Oh, Microsoft. The entire internet's laughing at your anti-Google mugs. "Keep Calm While We Steal Your Data" isn't funny, and it isn't exactly current either. What's next? Wayne's World parodies?

It's the perfect internet story - Microsoft tries to be funny and fails miserably - and as a result it's getting coverage all over the place. But while Microsoft's motivation may be suspect and its comedy questionable, the point it's making - albeit really, really badly - is a good one.

What's happening to your privacy?

Turning up the temperature

This week, it emerged that LG smart TVs may be recording and uploading data about users' viewing habits, something that's illegal in the UK. It also emerged that the US National Security Agency, which recently boasted about intercepting various tech giants' communications, has been spying on UK citizens who aren't suspected of any illegal or even dodgy behaviour - something that is of dubious legality to say the least.

That's just this week. Also this week, Google's internet evangelist Vint Cerf reckons that "privacy may be an anomaly" and Eric Schmidt refuses to "pass judgement" on spying.

So on the one hand we've got Google making appalled noises about the NSA and the importance of user privacy, and on the other we've got the same firm - and many other tech giants; this isn't just a Google thing - effectively telling us that privacy is dead and we might as well get over it.

Where's the outrage over that?

I suspect that when it comes to privacy, we're frogs in a pot. According to legend, if you put a frog in a pot of boiling water it'll immediately leap out again - but if you put it in cool water and keep increasing the temperature, it won't notice the danger until it's too late.

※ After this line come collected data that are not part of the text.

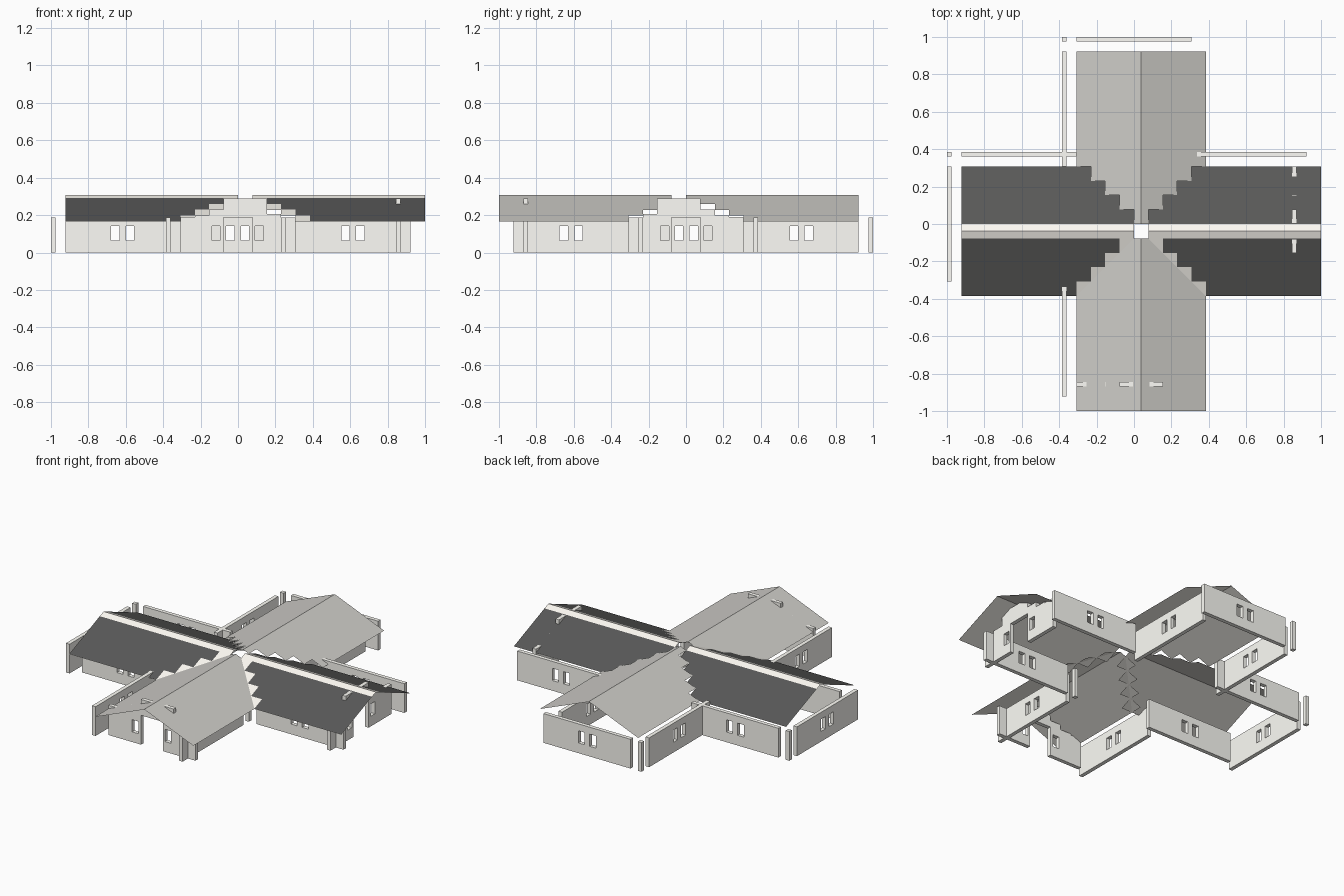
import bpy, bmesh
from mathutils import Vector

if "Cube" in bpy.data.objects:
    bpy.data.objects.remove(bpy.data.objects["Cube"])

U = 1 / 13            # plan module
T = 0.025             # wall thickness
H = 0.187             # wall height
EAVE, RIDGE = 0.168, 0.307
C = U / 2             # half module: the roofs are centred off the origin


def material(name, r, g, b):
    m = bpy.data.materials.new(name)
    m.diffuse_color = (r, g, b, 1)
    m.use_nodes = True
    m.node_tree.nodes["Principled BSDF"].inputs["Base Color"].default_value = m.diffuse_color
    return m


PLASTER = material("plaster", 1.0, 0.99, 0.94)
PALE = material("pale_boards", 1.0, 0.97, 0.91)
DARK = material("dark_tiles", 0.1, 0.1, 0.098)
GREY = material("grey_tiles", 0.62, 0.61, 0.58)


def place(x, y, z, swap):
    # The plan is mirrored across the diagonal y = -x
    return Vector((-y, -x, z)) if swap else Vector((x, y, z))


def finish(name, bm, mats):
    me = bpy.data.meshes.new(name)
    bm.to_mesh(me)
    bm.free()
    for m in mats:
        me.materials.append(m)
    bpy.context.collection.objects.link(bpy.data.objects.new(name, me))


def rect(a, b, z0, z1):
    return [(a, z0), (b, z0), (b, z1), (a, z1)]


def wall(name, outline, holes, cx, y, swap):
    # Flat profile with holes, running along x, extruded to wall thickness
    bm = bmesh.new()
    edges = []
    for loop in [outline] + holes:
        vs = [bm.verts.new(place(cx + s, y - T / 2, z, swap)) for s, z in loop]
        edges += [bm.edges.new((vs[i], vs[(i + 1) % len(vs)])) for i in range(len(vs))]
    bmesh.ops.triangle_fill(bm, use_beauty=True, edges=edges)
    ext = bmesh.ops.extrude_face_region(bm, geom=bm.faces[:])
    moved = [g for g in ext["geom"] if isinstance(g, bmesh.types.BMVert)]
    bmesh.ops.translate(bm, verts=moved, vec=place(0, T, 0, swap))
    bmesh.ops.recalc_face_normals(bm, faces=bm.faces)
    finish(name, bm, [PLASTER])


def post(name, x, y):
    bm = bmesh.new()
    bmesh.ops.create_cube(bm, size=1)
    for v in bm.verts:
        v.co = Vector((x + v.co.x * T, y + v.co.y * T, (v.co.z + 0.5) * H))
    finish(name, bm, [PLASTER])


def roof(name, swap, tiles):
    # Gable sheet along x with a pale lining, stepped where the roofs cross
    bm = bmesh.new()

    def quad(x0, x1, y0, y1, mat):
        for drop, index in ((0, mat), (0.002, 1)):
            vs = []
            for x, y in ((x0, y0), (x1, y0), (x1, y1), (x0, y1)):
                z = RIDGE - (RIDGE - EAVE) * abs(y + C) / (4.5 * U) - drop
                vs.append(bm.verts.new(place(x, y, z, swap)))
            f = bm.faces.new(vs)
            f.material_index = index
            f.normal_update()
            if (f.normal.z > 0) == (drop > 0):
                f.normal_flip()

    for row in range(-5, 4):
        d = abs(row + 1)
        y0, y1 = row * U, (row + 1) * U
        strips = [(y0, -C), (-C, y1)] if d == 0 else [(y0, y1)]
        for side, outer in ((-1, -12 * U), (1, 1.0)):
            k = max(d, 1)
            inner = C + side * (k - 0.5) * U      # starts at the valley cell
            past = C + side * (k + 0.5) * U       # starts beyond it
            for a, b in strips:
                quad(*sorted((past, outer)), a, b, 1 if d == 0 and not swap else 0)
                # north valley cells belong to the east-west roof only
                if not (swap and side < 0 and d):
                    pale = not swap and (row < -1 or d == 0)
                    quad(*sorted((inner, past)), a, b, 1 if pale else 0)
    finish(name, bm, [tiles, PALE])


roof("east_west_roof", False, DARK)
roof("north_south_roof", True, GREY)

# Straight walls with a pair of windows
L = 4 * U
plain = rect(-L, L, 0, H)
panes = [rect(-0.063, -0.019, 0.065, 0.143), rect(0.016, 0.06, 0.065, 0.143)]
for swap, arm in ((False, "east_west"), (True, "north_south")):
    for cx in (-8 * U, 8 * U):
        for y in (0.373, -0.242):
            wall(arm + "_side_wall", plain, panes, cx, y, swap)

# Closed end walls (north and west)
wall("north_end_wall", plain, panes, 0, 0.9875, False)
wall("west_end_wall", plain, panes, 0, 0.9875, True)

# Stepped gable walls with a doorway (south and east)
gable = [(-L, 0), (-U, 0), (-U, H), (U, H), (U, 0), (L, 0),
         (L, 0.187), (3 * U, 0.187), (3 * U, 0.205), (2 * U, 0.205), (2 * U, 0.289),
         (-U, 0.289), (-U, 0.23), (-2 * U, 0.23), (-2 * U, 0.198),
         (-3 * U, 0.198), (-3 * U, 0.19), (-L, 0.19)]
lights = [rect(-0.14, -0.096, 0.065, 0.143), rect(0.092, 0.136, 0.065, 0.143)]
wall("south_gable_wall", gable, lights, 0, -0.857, False)
wall("east_gable_wall", gable, lights, 0, -0.857, True)

# Corner posts
for s in (-0.373, 0.242):
    for e in (0.9875, -0.857):
        post("corner_post", s, e)
        post("corner_post", -e, -s)
    for t in (0.373, -0.242):
        post("inner_post", s, t)
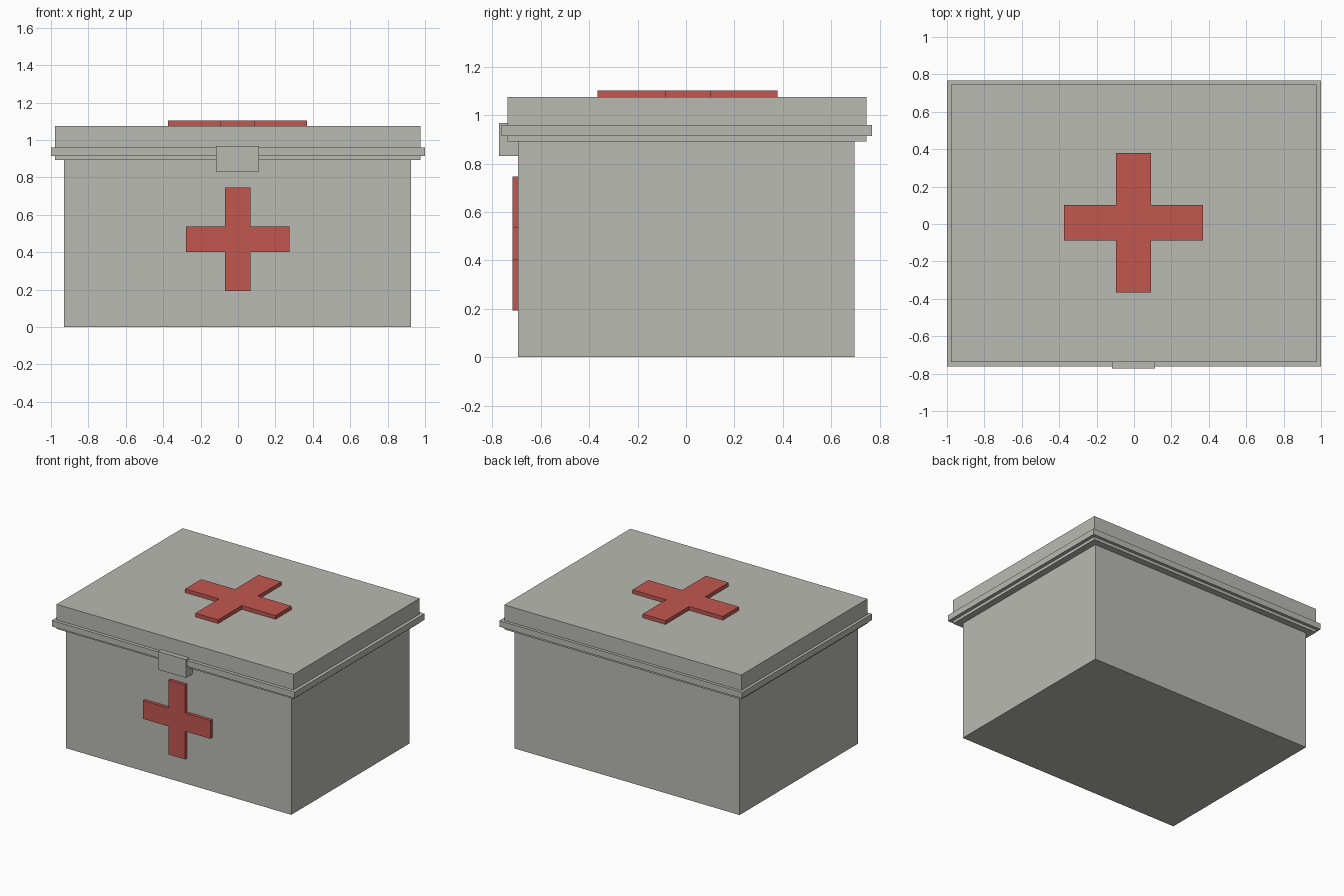
import bpy
import bmesh

cube = bpy.data.objects.get("Cube")
if cube:
    bpy.data.objects.remove(cube, do_unlink=True)


def material(name, color):
    mat = bpy.data.materials.new(name)
    mat.use_nodes = True
    mat.diffuse_color = color
    mat.node_tree.nodes["Principled BSDF"].inputs["Base Color"].default_value = color
    return mat


grey = material("warm grey", (0.49, 0.49, 0.45, 1))
red = material("soft red", (0.54, 0.095, 0.08, 1))


def finish(name, bm, mat):
    bmesh.ops.recalc_face_normals(bm, faces=bm.faces)
    mesh = bpy.data.meshes.new(name)
    bm.to_mesh(mesh)
    bm.free()
    mesh.materials.append(mat)
    obj = bpy.data.objects.new(name, mesh)
    bpy.context.collection.objects.link(obj)
    return obj


def box(name, x, y, z, mat):
    """Box from (min, max) spans on each axis."""
    bm = bmesh.new()
    bmesh.ops.create_cube(bm, size=1)
    for v in bm.verts:
        v.co = [span[0] if c < 0 else span[1] for c, span in zip(v.co, (x, y, z))]
    return finish(name, bm, mat)


def cross(name, reach, arm, place, direction):
    """Plus-shaped plate: outline set by place(u, v), extruded along direction."""
    quarter = [(reach, -arm), (reach, arm), (arm, arm)]
    outline = []
    for _ in range(4):
        outline += quarter
        quarter = [(-v, u) for u, v in quarter]
    bm = bmesh.new()
    face = bm.faces.new([bm.verts.new(place(u, v)) for u, v in outline])
    geom = bmesh.ops.extrude_face_region(bm, geom=[face], use_keep_orig=True)["geom"]
    bmesh.ops.translate(bm, vec=direction,
                        verts=[g for g in geom if isinstance(g, bmesh.types.BMVert)])
    return finish(name, bm, red)


# Box body, lid and the rim around the lid
box("body", (-0.93, 0.926), (-0.695, 0.697), (0, 0.9), grey)
box("lid", (-0.978, 0.975), (-0.738, 0.746), (0.892, 1.075), grey)
box("lid_rim", (-1, 1), (-0.763, 0.768), (0.914, 0.959), grey)

# Front clasp
box("clasp", (-0.117, 0.113), (-0.773, -0.69), (0.832, 0.968), grey)

# Raised crosses on the lid and the front
cross("lid_cross", 0.372, 0.094, lambda u, v: (u - 0.002, v + 0.007, 1.07), (0, 0, 0.033))
cross("front_cross", 0.277, 0.068, lambda u, v: (u - 0.002, -0.69, v + 0.469), (0, -0.028, 0))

If you'd told us a few years back that going online would subject innocent UK citizens to indiscriminate US state surveillance, that faraway firms would track us around the internet and record every conceivable bit of data so they could sell it on, and that TV manufacturers would apparently think it was okay to spy on their customers, we'd have been marching down the high street with flaming torches.

Instead, we're mocking Microsoft.

Then again, maybe it's fitting: the original Keep Calm campaign was a resounding failure that many saw as patronising. If Microsoft wants to raise awareness of privacy, maybe it should should try copying a campaign that actually worked.